DATA SUPPLIED
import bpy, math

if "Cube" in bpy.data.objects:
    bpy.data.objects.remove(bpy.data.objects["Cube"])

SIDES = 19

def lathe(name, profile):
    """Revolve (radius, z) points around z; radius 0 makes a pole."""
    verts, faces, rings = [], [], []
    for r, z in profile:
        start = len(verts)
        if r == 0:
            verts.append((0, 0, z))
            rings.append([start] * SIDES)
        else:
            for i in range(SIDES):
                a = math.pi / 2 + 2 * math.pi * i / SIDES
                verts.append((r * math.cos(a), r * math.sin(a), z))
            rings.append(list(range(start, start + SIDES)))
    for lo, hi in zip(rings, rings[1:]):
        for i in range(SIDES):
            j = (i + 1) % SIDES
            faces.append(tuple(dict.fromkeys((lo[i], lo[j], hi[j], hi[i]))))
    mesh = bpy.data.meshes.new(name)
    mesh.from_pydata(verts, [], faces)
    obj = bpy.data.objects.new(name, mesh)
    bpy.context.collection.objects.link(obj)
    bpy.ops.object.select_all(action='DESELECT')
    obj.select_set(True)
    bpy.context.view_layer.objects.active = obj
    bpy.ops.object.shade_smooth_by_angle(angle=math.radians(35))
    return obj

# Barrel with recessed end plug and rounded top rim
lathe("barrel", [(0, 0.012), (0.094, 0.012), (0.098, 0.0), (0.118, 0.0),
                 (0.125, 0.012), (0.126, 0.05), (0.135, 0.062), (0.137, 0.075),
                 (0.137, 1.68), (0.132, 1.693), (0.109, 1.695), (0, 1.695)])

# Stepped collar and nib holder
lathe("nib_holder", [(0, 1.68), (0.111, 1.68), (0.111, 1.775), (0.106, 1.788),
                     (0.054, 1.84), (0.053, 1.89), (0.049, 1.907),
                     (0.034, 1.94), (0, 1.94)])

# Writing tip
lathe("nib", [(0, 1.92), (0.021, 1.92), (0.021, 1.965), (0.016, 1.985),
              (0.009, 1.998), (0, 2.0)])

...

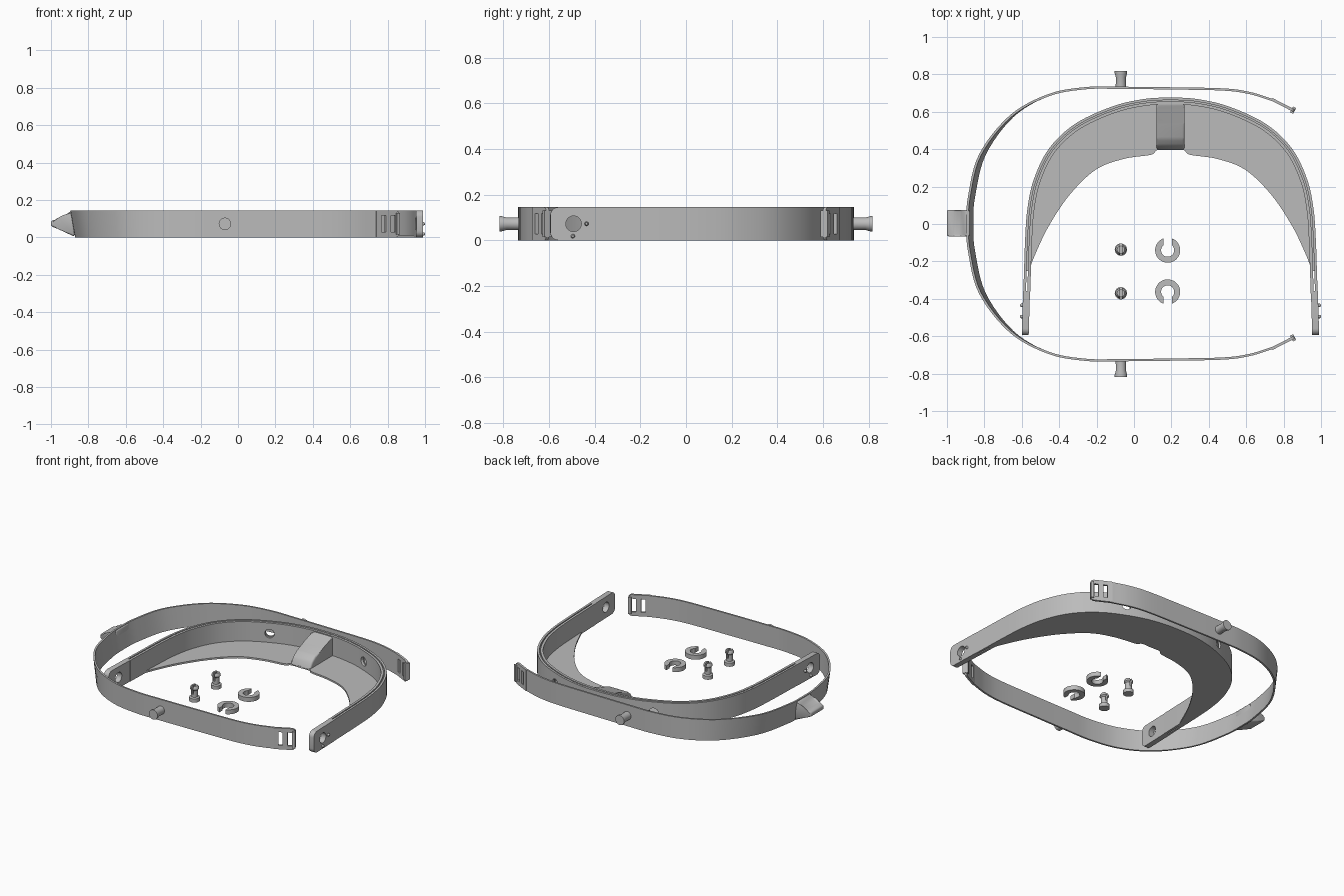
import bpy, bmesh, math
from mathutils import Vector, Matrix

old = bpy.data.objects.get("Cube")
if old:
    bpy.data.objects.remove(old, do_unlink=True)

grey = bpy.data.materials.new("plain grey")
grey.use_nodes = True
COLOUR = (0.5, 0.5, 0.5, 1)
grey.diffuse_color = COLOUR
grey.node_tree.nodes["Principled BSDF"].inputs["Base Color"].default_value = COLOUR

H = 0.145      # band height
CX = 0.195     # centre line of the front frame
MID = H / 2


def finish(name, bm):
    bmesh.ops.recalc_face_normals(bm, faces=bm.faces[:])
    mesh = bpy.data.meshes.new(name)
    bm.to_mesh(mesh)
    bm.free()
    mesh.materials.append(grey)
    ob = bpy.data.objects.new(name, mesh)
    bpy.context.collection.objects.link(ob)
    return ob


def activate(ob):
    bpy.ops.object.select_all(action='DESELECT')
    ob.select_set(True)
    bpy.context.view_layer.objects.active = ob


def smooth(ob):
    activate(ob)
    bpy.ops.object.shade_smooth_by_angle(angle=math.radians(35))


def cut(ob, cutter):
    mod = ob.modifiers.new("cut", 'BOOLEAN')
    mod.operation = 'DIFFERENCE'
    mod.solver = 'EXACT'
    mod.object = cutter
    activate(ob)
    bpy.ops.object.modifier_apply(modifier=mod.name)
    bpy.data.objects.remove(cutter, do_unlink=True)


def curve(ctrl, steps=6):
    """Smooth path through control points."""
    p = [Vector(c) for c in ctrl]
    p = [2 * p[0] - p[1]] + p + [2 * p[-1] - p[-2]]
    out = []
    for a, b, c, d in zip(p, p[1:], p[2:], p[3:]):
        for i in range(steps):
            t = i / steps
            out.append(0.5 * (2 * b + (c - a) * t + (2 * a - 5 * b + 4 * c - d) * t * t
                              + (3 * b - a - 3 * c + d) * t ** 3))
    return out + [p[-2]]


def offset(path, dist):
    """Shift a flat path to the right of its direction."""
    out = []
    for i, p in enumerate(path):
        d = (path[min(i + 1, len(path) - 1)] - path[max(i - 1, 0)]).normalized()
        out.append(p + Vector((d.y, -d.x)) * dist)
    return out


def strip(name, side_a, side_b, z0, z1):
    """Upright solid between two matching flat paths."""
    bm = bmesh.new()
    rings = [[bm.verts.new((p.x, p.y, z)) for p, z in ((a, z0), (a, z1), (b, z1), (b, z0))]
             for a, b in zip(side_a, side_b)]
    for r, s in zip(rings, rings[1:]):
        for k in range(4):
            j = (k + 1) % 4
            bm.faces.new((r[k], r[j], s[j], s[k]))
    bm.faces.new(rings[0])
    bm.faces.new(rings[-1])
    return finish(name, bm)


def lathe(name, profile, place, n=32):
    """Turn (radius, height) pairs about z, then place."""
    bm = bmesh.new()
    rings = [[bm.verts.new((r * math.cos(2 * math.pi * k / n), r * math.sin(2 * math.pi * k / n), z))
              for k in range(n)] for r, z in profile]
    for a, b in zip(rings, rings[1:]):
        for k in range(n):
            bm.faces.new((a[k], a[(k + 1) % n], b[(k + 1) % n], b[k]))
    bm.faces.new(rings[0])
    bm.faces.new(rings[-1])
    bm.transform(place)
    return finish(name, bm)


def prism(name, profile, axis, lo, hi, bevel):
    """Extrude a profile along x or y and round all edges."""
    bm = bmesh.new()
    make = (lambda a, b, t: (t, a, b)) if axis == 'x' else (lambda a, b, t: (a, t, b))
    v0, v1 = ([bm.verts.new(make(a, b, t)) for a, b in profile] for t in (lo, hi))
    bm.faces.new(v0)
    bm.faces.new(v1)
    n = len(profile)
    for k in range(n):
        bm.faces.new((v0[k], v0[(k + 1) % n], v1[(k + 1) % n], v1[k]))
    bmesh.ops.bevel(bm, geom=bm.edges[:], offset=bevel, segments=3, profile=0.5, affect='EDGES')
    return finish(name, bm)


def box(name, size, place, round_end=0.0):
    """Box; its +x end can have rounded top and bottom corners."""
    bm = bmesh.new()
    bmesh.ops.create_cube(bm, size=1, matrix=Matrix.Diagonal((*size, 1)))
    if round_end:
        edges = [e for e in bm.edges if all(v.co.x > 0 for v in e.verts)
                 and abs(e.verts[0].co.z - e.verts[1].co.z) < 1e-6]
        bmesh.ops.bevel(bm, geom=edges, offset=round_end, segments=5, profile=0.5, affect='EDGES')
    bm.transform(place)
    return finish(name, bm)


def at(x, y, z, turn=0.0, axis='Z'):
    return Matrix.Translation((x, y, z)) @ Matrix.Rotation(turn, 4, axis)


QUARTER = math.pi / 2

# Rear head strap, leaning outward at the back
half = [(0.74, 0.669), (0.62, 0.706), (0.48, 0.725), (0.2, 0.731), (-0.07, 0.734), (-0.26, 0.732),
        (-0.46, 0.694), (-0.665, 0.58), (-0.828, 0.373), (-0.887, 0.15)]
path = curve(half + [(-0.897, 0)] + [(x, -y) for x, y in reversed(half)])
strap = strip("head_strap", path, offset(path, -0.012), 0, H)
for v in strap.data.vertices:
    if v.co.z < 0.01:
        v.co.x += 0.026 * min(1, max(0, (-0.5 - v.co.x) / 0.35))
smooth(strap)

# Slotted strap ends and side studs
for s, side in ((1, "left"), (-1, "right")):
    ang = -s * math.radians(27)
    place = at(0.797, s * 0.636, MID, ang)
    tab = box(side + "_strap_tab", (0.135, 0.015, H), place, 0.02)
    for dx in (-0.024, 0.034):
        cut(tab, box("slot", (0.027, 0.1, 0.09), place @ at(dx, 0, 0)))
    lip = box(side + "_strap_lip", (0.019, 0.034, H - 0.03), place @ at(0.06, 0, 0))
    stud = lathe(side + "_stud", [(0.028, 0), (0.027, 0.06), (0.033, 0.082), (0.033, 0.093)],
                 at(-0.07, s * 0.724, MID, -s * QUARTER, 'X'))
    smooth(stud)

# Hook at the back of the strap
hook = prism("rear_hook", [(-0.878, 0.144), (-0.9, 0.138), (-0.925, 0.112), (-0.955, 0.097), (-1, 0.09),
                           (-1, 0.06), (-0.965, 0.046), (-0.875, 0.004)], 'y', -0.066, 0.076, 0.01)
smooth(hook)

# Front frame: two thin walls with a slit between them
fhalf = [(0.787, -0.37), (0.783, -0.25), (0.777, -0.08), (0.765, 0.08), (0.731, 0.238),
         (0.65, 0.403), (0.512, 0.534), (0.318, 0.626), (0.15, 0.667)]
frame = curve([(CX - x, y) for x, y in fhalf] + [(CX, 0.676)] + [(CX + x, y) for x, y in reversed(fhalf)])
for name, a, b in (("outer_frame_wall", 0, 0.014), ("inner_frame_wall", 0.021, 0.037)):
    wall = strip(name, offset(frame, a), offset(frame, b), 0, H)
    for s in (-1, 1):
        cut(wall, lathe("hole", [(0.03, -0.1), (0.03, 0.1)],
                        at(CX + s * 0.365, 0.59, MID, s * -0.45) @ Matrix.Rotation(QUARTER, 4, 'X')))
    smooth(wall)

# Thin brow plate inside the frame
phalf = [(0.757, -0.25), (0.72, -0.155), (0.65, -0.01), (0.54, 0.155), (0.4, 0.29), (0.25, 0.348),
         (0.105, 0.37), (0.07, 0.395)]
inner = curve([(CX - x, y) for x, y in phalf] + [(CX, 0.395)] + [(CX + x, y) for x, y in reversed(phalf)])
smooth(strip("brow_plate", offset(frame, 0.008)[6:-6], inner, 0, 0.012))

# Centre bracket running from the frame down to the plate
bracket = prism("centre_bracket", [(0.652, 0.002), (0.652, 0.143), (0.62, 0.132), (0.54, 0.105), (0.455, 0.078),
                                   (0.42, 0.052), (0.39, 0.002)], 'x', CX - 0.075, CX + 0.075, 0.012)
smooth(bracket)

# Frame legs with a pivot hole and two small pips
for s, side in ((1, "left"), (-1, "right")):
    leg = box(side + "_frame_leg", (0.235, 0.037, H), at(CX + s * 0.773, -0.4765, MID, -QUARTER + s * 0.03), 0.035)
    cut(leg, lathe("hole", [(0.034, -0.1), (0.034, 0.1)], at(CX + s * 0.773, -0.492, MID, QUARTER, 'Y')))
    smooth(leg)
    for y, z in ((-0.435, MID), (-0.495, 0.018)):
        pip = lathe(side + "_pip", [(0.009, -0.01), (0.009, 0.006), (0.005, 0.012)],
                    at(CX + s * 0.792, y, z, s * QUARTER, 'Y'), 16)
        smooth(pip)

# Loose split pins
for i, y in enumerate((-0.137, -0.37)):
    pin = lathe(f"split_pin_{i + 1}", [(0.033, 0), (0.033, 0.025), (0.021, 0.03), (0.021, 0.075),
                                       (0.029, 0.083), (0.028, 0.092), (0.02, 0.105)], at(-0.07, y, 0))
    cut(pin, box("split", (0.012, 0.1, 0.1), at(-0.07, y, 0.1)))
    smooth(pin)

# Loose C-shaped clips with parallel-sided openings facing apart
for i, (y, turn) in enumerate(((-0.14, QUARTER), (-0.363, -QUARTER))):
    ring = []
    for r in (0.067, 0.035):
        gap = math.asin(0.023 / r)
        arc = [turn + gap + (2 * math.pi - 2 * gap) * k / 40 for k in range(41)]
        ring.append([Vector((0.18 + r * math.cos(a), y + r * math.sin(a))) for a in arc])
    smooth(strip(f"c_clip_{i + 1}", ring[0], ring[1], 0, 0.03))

ASSIGNMENT
What you give back must be the stretch above, starting at the line with "import bpy, math" and ending at the line with "(0.009, 1.998), (0, 2.0)])", copied exactly.

YOUR RESPONSE
import bpy, math

if "Cube" in bpy.data.objects:
    bpy.data.objects.remove(bpy.data.objects["Cube"])

SIDES = 19

def lathe(name, profile):
    """Revolve (radius, z) points around z; radius 0 makes a pole."""
    verts, faces, rings = [], [], []
    for r, z in profile:
        start = len(verts)
        if r == 0:
            verts.append((0, 0, z))
            rings.append([start] * SIDES)
        else:
            for i in range(SIDES):
                a = math.pi / 2 + 2 * math.pi * i / SIDES
                verts.append((r * math.cos(a), r * math.sin(a), z))
            rings.append(list(range(start, start + SIDES)))
    for lo, hi in zip(rings, rings[1:]):
        for i in range(SIDES):
            j = (i + 1) % SIDES
            faces.append(tuple(dict.fromkeys((lo[i], lo[j], hi[j], hi[i]))))
    mesh = bpy.data.meshes.new(name)
    mesh.from_pydata(verts, [], faces)
    obj = bpy.data.objects.new(name, mesh)
    bpy.context.collection.objects.link(obj)
    bpy.ops.object.select_all(action='DESELECT')
    obj.select_set(True)
    bpy.context.view_layer.objects.active = obj
    bpy.ops.object.shade_smooth_by_angle(angle=math.radians(35))
    return obj

# Barrel with recessed end plug and rounded top rim
lathe("barrel", [(0, 0.012), (0.094, 0.012), (0.098, 0.0), (0.118, 0.0),
                 (0.125, 0.012), (0.126, 0.05), (0.135, 0.062), (0.137, 0.075),
                 (0.137, 1.68), (0.132, 1.693), (0.109, 1.695), (0, 1.695)])

# Stepped collar and nib holder
lathe("nib_holder", [(0, 1.68), (0.111, 1.68), (0.111, 1.775), (0.106, 1.788),
                     (0.054, 1.84), (0.053, 1.89), (0.049, 1.907),
                     (0.034, 1.94), (0, 1.94)])

# Writing tip
lathe("nib", [(0, 1.92), (0.021, 1.92), (0.021, 1.965), (0.016, 1.985),
              (0.009, 1.998), (0, 2.0)])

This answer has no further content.